* _Exercise details_: Quote the lines from the line holding "one back corner" to the very end of the listing, exactly, and no others.

(Data shown begins)

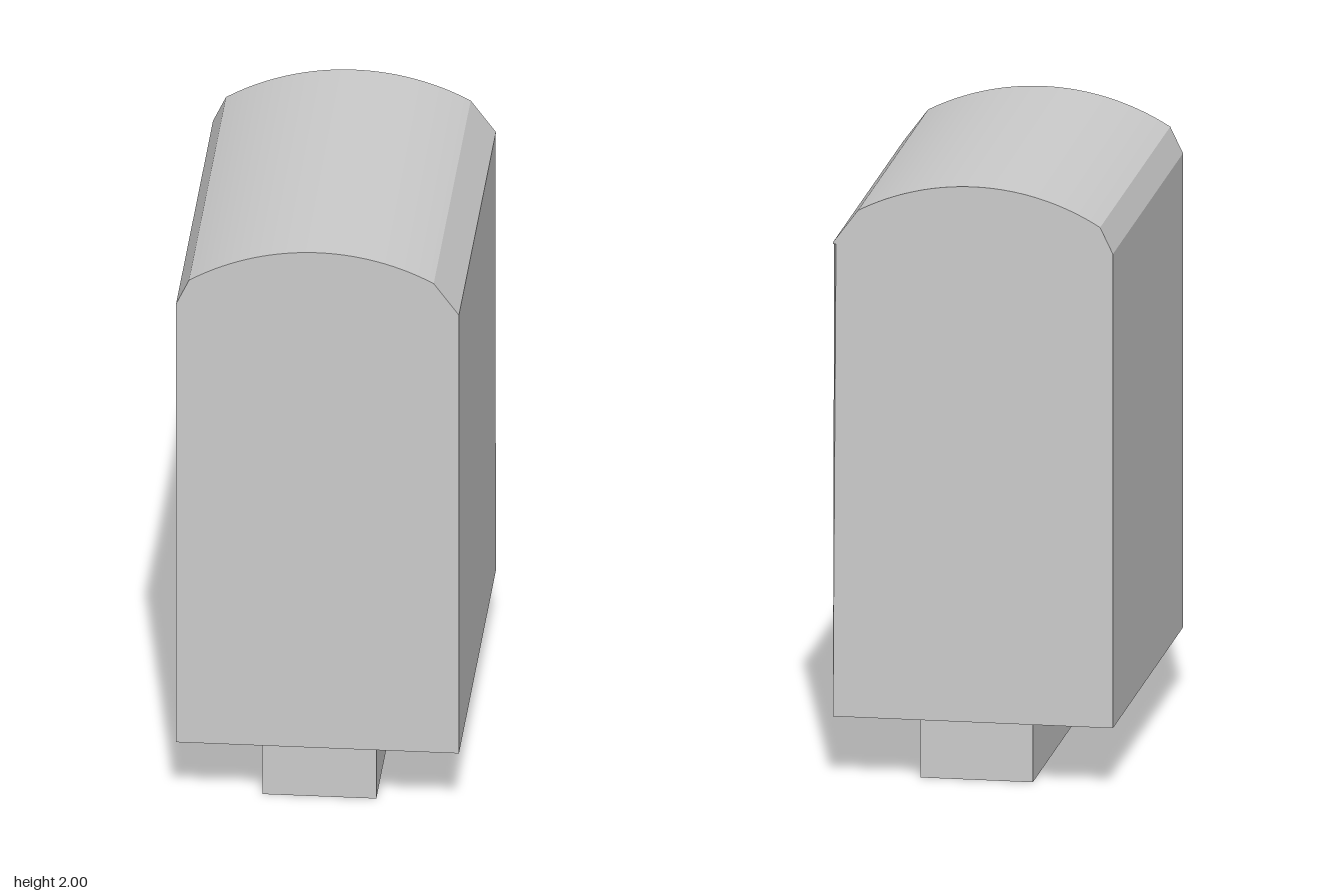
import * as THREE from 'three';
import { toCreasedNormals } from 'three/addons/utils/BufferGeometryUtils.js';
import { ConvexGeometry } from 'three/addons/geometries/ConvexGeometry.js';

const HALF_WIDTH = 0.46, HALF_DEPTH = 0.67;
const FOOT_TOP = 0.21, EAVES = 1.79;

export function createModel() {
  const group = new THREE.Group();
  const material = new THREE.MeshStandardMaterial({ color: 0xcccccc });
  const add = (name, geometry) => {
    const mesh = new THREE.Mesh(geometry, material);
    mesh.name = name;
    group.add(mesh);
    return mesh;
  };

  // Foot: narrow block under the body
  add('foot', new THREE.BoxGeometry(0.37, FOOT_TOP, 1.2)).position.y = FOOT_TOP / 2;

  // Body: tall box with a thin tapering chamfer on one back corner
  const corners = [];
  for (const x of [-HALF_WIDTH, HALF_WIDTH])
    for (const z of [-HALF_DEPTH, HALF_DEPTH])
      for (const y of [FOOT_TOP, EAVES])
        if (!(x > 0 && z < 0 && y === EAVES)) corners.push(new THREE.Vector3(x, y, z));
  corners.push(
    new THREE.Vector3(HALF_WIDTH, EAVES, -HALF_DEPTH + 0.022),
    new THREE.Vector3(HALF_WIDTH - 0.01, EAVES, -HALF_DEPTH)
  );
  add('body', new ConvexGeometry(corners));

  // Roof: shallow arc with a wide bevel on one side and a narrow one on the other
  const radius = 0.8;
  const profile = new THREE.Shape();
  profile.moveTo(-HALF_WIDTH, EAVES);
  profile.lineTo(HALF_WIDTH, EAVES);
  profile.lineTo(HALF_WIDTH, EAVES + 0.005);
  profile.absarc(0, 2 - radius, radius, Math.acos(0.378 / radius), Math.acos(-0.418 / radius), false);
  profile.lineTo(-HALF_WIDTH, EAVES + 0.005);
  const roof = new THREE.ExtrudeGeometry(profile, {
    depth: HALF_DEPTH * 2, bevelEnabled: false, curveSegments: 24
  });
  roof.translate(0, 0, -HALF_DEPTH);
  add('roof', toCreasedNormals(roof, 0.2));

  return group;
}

(Data shown ends)

* _Solution for this problem_:
  // Body: tall box with a thin tapering chamfer on one back corner
  const corners = [];
  for (const x of [-HALF_WIDTH, HALF_WIDTH])
    for (const z of [-HALF_DEPTH, HALF_DEPTH])
      for (const y of [FOOT_TOP, EAVES])
        if (!(x > 0 && z < 0 && y === EAVES)) corners.push(new THREE.Vector3(x, y, z));
  corners.push(
    new THREE.Vector3(HALF_WIDTH, EAVES, -HALF_DEPTH + 0.022),
    new THREE.Vector3(HALF_WIDTH - 0.01, EAVES, -HALF_DEPTH)
  );
  add('body', new ConvexGeometry(corners));

  // Roof: shallow arc with a wide bevel on one side and a narrow one on the other
  const radius = 0.8;
  const profile = new THREE.Shape();
  profile.moveTo(-HALF_WIDTH, EAVES);
  profile.lineTo(HALF_WIDTH, EAVES);
  profile.lineTo(HALF_WIDTH, EAVES + 0.005);
  profile.absarc(0, 2 - radius, radius, Math.acos(0.378 / radius), Math.acos(-0.418 / radius), false);
  profile.lineTo(-HALF_WIDTH, EAVES + 0.005);
  const roof = new THREE.ExtrudeGeometry(profile, {
    depth: HALF_DEPTH * 2, bevelEnabled: false, curveSegments: 24
  });
  roof.translate(0, 0, -HALF_DEPTH);
  add('roof', toCreasedNormals(roof, 0.2));

  return group;
}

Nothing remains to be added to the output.